The Zero-COVID Strategy Leaves the Country Vulnerable to an Omicron Tsunami
To the Editor:
Walter Russell Mead ("Why Do They Hate Us?" March/April 2003) revisits what has lately become a sore point in transatlantic relations -- French anti-Americanism. The two intellectuals whose works he reviews -- Jean-François Revel and Philippe Roger -- have tried to divine the cause of what might best be described as a malaise. But, as Mead himself recognizes, what passes for French anti-Americanism seems more like a collection of misguided ideas with no relation to fact than anything else.
It is difficult to believe that Charles Maurras -- a royalist journalist of the early twentieth century and a Vichyite imprisoned after World War II -- carries any intellectual weight today. His loathsome antisemitic ideas about America never troubled with anything resembling fact.
Mead's comment that "the rise of the United States established a new superpower league in world politics in which France can never compete" is 100 percent correct. But what other nation can effectively compete? His contention that English displaced the French language in science is badly mistaken. German was the language of science for much of the twentieth century. Since 1870, the Germans have thrice soundly whipped the French militarily. So why not French anti-Germanism?
If anything, the French would like to regain their past glory on the continent. In today's terms, that means speaking for Europe -- something the French have not managed to do. With the rise of the European Union, the issue of independence and national identity has yet to be fully addressed.
Europe was physically destroyed after World War II. The United States was not.

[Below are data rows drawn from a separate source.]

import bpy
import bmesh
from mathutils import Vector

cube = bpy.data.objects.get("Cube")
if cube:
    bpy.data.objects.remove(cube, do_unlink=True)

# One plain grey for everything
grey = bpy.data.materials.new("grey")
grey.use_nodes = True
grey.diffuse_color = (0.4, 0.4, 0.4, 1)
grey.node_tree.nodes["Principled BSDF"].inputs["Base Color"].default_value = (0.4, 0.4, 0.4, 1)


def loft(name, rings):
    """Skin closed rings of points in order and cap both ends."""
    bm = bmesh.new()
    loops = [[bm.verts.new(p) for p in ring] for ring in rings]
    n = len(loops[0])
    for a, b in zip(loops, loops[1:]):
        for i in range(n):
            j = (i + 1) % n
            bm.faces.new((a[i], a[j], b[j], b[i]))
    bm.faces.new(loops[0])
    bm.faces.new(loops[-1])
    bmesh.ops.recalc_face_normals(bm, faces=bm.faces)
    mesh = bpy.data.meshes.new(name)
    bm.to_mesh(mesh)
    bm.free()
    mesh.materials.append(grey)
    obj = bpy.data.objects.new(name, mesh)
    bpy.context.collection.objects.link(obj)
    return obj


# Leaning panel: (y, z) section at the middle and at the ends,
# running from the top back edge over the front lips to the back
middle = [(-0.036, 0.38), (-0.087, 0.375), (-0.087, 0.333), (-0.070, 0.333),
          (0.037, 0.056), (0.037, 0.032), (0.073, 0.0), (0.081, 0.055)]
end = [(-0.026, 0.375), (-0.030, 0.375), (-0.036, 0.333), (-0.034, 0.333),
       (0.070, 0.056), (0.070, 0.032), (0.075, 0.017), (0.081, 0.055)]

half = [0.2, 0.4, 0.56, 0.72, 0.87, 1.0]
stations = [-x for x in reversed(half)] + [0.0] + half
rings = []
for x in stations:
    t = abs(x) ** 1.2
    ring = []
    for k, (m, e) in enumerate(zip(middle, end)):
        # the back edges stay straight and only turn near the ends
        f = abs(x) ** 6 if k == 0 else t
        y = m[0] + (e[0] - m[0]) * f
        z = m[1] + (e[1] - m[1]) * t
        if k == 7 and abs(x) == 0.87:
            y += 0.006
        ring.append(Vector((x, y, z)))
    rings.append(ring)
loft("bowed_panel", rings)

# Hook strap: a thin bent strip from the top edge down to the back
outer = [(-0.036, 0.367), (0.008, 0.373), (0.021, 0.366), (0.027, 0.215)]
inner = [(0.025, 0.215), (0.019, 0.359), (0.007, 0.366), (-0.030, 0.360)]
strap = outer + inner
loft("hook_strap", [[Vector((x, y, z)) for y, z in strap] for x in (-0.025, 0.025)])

So we saw much of Europe -- particularly the French and the Germans -- balking at going to war without having exhausted all peaceful alternatives. That's not really anti-Americanism, although it may be seen as such. It seems more like good sense.
New York, N.Y.